───── Dataset content ─────

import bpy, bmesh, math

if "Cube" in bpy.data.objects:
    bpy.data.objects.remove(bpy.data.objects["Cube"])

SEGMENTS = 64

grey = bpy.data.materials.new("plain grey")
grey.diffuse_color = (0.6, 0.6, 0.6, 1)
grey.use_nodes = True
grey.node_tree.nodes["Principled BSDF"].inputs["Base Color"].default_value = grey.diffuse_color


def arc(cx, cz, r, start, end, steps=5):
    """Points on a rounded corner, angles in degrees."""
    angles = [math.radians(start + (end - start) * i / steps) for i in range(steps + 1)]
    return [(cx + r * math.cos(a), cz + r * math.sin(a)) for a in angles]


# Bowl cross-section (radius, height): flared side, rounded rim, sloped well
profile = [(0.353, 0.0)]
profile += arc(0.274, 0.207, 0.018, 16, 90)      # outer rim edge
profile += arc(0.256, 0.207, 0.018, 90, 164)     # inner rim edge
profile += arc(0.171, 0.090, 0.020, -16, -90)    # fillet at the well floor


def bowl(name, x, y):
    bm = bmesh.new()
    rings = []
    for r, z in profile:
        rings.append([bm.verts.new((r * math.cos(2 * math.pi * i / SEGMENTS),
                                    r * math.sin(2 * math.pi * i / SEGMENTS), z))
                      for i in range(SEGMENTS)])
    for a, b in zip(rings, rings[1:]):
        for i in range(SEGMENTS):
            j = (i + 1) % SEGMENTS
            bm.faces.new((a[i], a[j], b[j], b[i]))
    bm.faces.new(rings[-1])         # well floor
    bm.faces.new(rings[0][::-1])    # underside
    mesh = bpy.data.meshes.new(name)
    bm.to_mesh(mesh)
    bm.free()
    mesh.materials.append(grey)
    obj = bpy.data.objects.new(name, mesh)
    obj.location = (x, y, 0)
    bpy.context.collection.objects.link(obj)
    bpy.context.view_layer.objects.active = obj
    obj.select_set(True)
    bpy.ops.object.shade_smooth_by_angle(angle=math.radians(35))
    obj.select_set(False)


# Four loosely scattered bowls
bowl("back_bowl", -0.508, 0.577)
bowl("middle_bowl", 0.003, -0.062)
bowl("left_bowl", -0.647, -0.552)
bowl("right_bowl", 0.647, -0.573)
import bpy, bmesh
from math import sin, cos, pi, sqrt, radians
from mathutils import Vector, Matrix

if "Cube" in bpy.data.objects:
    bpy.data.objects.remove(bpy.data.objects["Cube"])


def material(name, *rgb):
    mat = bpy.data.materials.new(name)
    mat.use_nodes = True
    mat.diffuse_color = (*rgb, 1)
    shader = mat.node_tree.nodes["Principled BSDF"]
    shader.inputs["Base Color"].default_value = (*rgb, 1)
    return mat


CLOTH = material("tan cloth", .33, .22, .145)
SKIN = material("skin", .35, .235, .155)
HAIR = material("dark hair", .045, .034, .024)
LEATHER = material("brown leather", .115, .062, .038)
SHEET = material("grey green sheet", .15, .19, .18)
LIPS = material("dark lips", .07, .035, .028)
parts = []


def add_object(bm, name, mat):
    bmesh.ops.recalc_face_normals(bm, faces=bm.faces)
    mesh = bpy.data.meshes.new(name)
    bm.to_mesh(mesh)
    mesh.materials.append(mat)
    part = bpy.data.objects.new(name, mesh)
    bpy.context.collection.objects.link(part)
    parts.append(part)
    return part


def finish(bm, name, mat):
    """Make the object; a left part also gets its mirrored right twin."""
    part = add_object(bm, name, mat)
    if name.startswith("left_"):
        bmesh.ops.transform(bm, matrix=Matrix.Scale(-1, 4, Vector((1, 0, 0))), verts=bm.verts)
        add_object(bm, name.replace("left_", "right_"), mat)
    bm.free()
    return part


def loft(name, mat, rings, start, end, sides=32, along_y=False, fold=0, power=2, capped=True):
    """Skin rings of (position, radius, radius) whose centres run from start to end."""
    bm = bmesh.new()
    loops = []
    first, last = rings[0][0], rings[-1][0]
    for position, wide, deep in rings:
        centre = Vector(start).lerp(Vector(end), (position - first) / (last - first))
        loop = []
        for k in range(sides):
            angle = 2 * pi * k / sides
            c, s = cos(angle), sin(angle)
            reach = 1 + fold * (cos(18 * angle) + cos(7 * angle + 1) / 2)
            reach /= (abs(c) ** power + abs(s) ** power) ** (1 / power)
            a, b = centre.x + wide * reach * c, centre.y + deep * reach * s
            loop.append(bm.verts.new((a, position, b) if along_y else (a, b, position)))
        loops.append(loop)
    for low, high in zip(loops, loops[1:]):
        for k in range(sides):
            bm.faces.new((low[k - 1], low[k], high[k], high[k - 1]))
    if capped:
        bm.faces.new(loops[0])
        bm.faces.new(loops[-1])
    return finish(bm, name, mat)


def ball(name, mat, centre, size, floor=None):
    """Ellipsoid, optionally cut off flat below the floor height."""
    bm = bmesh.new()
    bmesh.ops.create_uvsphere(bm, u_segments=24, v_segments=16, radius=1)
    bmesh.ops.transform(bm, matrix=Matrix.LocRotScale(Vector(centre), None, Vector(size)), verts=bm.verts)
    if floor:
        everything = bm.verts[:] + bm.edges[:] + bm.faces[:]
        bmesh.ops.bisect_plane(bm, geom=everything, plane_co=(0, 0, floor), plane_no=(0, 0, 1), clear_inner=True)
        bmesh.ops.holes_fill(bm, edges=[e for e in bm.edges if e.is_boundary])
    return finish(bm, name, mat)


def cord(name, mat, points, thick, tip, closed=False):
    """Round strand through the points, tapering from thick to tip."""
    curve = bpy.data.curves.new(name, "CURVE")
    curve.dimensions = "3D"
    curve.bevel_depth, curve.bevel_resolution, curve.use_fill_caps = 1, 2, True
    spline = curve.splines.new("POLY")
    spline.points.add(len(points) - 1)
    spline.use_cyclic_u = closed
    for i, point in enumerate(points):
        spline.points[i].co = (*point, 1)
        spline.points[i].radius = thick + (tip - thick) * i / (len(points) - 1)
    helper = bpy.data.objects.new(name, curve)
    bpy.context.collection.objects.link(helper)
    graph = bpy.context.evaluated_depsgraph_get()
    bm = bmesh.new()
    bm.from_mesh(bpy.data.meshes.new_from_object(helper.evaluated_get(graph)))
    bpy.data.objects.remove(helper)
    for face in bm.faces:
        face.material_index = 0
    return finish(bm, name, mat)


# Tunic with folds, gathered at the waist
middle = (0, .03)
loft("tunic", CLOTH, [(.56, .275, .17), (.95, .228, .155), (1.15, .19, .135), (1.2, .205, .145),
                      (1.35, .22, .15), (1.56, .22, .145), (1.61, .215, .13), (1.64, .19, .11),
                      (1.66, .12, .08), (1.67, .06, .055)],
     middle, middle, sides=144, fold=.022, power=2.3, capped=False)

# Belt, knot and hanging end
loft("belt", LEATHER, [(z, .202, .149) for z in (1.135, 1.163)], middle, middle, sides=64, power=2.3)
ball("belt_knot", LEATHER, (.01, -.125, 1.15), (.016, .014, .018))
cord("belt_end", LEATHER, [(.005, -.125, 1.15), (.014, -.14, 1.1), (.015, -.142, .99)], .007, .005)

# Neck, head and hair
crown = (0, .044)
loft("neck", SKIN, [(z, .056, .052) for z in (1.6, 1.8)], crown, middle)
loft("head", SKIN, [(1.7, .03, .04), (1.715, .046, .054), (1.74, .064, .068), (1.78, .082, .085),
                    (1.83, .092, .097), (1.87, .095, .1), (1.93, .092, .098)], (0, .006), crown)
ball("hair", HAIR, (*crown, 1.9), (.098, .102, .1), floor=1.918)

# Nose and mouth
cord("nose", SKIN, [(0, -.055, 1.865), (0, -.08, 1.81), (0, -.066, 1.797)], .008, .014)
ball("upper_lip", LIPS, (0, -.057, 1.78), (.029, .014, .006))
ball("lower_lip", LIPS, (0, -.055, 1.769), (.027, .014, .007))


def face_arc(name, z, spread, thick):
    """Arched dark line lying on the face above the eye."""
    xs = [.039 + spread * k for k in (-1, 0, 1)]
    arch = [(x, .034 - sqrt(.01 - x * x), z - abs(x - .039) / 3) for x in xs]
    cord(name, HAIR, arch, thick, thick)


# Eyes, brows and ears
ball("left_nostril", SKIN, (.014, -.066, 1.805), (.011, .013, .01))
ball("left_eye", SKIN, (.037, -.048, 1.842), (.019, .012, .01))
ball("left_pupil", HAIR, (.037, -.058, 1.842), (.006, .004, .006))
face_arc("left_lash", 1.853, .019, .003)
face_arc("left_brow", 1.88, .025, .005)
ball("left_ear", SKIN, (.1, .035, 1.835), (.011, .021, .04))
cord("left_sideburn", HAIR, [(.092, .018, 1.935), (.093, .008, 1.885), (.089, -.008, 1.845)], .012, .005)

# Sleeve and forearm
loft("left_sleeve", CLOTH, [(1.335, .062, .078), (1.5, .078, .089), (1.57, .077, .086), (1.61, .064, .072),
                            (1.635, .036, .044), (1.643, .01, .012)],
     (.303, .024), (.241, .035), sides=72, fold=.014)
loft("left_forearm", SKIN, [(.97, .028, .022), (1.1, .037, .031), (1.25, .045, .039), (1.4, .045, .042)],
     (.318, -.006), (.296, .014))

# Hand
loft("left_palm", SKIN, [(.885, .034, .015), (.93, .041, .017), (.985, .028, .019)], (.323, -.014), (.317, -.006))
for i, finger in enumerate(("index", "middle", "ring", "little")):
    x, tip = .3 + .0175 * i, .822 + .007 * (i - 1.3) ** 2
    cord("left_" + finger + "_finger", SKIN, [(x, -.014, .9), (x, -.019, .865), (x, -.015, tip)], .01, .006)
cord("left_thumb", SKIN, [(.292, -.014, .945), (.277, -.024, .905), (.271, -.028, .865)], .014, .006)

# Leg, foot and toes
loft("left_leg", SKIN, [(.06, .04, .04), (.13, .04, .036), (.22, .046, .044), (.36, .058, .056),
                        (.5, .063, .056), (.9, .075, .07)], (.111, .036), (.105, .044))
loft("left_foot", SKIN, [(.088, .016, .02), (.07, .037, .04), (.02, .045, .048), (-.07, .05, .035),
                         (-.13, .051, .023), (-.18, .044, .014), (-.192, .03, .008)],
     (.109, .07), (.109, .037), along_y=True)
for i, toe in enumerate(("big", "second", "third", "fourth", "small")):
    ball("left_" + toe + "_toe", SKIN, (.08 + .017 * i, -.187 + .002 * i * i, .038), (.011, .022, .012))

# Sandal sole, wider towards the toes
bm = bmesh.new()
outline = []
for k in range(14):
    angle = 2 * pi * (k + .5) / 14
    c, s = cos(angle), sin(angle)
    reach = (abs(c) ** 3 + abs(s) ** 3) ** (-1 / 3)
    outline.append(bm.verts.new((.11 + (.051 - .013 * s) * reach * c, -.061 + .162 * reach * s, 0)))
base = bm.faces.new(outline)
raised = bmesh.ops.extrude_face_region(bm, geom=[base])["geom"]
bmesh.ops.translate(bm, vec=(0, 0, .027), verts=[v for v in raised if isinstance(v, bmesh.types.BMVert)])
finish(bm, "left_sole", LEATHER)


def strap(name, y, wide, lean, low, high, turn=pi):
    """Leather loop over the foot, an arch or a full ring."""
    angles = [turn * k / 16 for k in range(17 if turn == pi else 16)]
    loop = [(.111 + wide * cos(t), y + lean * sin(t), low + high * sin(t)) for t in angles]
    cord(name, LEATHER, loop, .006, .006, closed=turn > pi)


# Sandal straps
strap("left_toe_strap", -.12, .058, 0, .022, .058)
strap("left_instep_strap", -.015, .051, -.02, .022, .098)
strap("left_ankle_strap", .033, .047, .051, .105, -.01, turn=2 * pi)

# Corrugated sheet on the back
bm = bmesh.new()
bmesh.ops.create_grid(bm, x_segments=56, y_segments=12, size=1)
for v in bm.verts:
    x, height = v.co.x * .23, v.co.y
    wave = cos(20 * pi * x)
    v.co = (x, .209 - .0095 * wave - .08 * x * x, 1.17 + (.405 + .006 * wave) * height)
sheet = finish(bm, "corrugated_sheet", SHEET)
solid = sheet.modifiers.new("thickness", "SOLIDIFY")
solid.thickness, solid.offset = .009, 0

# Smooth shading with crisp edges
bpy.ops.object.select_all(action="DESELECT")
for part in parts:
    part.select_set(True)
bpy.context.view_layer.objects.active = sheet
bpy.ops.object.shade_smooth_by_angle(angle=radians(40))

─────

● **Work required**: Using the material above, report each line where "context" occurs.

● **Answer for the task**:
    bpy.context.collection.objects.link(obj)
    bpy.context.view_layer.objects.active = obj
    bpy.context.collection.objects.link(part)
    bpy.context.collection.objects.link(helper)
    graph = bpy.context.evaluated_depsgraph_get()
bpy.context.view_layer.objects.active = sheet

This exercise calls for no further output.